Cateia Games, a Croatian based developer have teamed up with Big Fish Games to bring to you a very different adventure. In Where Angels Cry, you thankfully will not get any hidden object scenes that are cluttered with objects. Instead, you get an investigative casual game that is more closer to a true adventure. Things start off looking promising and smooth, but the biggest shortfall is the length of the game.
In the game’s introduction cutscene (after having conversed with the Cardinal), you are shown a desolate landscape that is blanketed by white snow. You are the monk sitting atop a horse that is slowly trudging along towards its fated destiny. After this introduction, you are ushered into a short tutorial prologue that teaches you the bare basics of Where Angels Cry. Game play is mouse driven, and the cursor even changes based on the chosen context. You can inspect an area, pick up or use items, attempt a mini-game or speak to a non-player character.

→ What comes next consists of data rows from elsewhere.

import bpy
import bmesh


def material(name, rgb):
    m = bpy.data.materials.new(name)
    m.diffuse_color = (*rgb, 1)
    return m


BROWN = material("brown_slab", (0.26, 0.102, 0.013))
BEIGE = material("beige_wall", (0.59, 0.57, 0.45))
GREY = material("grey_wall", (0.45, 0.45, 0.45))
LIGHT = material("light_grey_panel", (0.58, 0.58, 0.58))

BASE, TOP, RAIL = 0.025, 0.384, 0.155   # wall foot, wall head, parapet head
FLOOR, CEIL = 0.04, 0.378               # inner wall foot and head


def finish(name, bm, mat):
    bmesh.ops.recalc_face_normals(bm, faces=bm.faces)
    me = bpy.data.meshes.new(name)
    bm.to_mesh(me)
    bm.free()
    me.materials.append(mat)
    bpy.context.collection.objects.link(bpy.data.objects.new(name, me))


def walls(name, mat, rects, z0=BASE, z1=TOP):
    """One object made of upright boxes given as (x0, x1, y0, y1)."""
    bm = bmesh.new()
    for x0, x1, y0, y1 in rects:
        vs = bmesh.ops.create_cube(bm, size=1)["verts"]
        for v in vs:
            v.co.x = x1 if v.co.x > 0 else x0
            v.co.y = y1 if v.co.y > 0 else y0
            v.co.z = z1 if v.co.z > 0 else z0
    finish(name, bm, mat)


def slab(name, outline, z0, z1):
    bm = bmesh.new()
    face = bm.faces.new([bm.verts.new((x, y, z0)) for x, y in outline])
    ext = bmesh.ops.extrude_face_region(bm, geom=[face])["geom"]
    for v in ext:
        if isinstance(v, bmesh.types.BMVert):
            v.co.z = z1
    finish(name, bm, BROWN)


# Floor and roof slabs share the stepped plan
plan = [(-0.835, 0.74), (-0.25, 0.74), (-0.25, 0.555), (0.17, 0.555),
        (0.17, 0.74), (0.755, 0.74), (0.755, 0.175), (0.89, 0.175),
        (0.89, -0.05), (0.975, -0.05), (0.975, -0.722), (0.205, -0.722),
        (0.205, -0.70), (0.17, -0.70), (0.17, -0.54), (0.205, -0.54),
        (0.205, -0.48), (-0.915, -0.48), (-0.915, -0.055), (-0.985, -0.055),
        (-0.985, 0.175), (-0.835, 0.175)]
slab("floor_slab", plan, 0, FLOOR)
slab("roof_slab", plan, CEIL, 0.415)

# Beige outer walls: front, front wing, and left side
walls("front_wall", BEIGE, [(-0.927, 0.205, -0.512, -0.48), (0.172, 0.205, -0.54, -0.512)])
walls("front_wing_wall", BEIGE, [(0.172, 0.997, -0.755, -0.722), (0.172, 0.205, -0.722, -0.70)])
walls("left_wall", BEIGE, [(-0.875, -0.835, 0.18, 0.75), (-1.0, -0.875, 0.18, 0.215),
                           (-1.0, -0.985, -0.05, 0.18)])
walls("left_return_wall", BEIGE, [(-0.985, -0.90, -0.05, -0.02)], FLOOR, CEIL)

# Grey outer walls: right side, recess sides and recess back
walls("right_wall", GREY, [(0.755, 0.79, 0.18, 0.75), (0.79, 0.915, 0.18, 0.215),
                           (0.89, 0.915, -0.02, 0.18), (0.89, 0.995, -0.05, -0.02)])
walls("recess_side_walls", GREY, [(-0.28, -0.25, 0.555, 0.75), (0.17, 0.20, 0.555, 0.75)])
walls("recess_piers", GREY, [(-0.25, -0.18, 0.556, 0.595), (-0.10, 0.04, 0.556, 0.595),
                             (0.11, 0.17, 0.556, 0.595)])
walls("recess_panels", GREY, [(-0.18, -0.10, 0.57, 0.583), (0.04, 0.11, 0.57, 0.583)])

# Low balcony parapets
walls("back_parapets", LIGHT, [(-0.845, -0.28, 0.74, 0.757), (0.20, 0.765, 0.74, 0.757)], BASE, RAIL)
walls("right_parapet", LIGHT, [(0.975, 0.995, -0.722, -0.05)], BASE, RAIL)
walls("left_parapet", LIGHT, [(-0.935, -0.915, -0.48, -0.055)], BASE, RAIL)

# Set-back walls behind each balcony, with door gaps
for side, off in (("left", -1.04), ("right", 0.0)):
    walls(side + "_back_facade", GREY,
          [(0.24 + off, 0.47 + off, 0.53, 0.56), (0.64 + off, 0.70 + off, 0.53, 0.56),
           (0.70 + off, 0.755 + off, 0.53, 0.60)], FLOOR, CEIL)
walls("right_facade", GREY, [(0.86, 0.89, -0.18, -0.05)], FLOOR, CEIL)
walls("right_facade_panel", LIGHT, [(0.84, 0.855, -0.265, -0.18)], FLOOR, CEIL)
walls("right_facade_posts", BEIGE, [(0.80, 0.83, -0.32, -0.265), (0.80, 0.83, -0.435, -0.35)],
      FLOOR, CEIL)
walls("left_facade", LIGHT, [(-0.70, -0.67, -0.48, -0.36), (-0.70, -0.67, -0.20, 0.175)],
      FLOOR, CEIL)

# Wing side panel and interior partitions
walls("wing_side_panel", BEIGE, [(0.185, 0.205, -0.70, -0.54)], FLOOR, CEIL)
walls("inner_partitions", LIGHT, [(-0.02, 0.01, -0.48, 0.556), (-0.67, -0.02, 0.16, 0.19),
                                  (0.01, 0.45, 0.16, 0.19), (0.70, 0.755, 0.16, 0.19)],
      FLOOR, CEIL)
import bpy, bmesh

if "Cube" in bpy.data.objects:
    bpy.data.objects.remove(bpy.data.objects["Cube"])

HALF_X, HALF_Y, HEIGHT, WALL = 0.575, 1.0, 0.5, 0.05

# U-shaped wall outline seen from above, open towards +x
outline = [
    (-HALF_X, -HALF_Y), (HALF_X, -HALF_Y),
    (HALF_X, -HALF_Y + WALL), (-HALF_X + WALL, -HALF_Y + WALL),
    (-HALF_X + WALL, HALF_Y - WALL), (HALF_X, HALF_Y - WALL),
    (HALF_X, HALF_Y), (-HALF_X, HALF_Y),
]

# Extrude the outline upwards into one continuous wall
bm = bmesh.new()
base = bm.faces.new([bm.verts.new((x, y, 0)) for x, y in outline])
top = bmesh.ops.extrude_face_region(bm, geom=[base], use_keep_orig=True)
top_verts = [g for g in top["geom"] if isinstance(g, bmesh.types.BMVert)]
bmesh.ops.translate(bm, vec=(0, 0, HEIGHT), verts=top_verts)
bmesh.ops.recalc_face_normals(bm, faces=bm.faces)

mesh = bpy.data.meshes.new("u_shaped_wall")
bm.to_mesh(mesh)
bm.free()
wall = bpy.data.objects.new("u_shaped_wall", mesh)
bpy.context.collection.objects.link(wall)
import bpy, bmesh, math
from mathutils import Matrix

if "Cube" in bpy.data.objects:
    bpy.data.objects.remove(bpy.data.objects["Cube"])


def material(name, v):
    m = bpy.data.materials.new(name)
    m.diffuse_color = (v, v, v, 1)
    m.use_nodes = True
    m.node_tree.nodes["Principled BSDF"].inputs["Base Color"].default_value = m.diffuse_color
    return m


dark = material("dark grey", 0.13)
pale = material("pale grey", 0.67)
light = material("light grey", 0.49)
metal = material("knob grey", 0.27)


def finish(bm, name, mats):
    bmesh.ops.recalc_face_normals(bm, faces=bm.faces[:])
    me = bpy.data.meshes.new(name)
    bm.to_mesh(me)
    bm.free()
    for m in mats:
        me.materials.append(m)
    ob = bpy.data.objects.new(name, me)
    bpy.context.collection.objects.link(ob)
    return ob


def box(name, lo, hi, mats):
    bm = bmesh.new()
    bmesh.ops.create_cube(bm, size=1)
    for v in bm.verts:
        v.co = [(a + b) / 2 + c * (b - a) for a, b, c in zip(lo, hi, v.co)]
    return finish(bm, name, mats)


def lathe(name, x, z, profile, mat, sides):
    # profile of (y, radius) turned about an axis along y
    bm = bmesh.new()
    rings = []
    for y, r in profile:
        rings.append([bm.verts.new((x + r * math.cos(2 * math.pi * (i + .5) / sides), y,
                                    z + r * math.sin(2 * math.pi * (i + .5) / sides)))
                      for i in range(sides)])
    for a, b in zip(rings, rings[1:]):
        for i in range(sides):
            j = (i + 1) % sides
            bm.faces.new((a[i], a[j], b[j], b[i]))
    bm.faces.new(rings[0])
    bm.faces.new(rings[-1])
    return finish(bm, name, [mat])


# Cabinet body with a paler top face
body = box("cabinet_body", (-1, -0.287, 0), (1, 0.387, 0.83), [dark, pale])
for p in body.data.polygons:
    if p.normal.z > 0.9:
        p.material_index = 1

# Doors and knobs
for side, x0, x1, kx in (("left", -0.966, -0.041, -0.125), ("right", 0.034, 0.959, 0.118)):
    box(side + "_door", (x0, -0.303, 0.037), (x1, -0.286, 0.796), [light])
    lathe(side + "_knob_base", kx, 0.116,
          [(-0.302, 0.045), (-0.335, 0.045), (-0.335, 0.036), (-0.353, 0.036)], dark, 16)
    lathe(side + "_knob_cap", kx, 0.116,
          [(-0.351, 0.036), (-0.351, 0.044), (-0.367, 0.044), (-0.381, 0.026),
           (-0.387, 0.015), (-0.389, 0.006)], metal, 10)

The rest of the game takes you through 6 chapters. Most of the gameplay has you wandering around a few locations in the monastery or its environs. Your objective is to uncover items you can use later on in the game, like a key to unlock a door or a piece used in one of the fun mini-games. The game pieces however come in a bunch and you have to go pixel hunting for them all over the place, sometimes requiring to win a mini-game to uncover a game piece meant for another.
In my opinion the mini-games found in Where Angels Cry are nothing new – if you are a fan of logic puzzles, you would at least have played some of these before. You get the standard rotating tile puzzle, tile toggling puzzles, a Tower of Hanoi mini-game, a Toad and Frog style puzzle, an interesting Match Three duel mini-game, pic-a-pix puzzles, a labyrinth to “solve”, a music Concentration mini-game, a sliding block puzzle, and a river crossing puzzle.
You meet quite a number of characters in the game, who blurt out some rather unnecessary archaic English. That is, if you don’t mind phrases and words like “in good sooth”, “perchance”, “alack”, “hark”, “posthaste”, and “yonder”. The voice acting that accompanies the script ranges from good to cringeworthy; we think you could be better off turning down the volume. Moreover, the story in Where Angels Cry started off very promising, but the ending was kind of a letdown. You will meet your so-called antagonist for the first time and then get to end the game in a rather questionable manner not befitting a monk.
The graphics depicting the monastery and environs look pretty good with snowy weather effects thrown in to add some realism. Your inventory interface is simple to use, as is the journal and hint system. The only complaint we had is the lack of animation for the characters, they just stand in the scene looking like a stiff cardboard cutout. To make it worse, their skins are so fair and pasty white, they almost look like aliens from another world.
We would recommend Where Angels Cry because of the adventure gameplay elements as well as the extremely well-done music soundtrack. The mini-games are also not too bad either. The story however starts off strong but ends with a whimper, and we feel more could have been done to improve the script.
Unfortunately, the biggest problem with the game was that we finished it in around 2 hours. Even the achievements list a “Speed Run – Finish the game under 3 hours” category which we promptly won on our first attempt. You may be hoping to find some reason to replay the game and win for yourself an obscure achievement, but frankly there is no cause for it since all items can be found in the exact same places every time.
There’s a demo of Where Angels Cry available at Big Fish Games.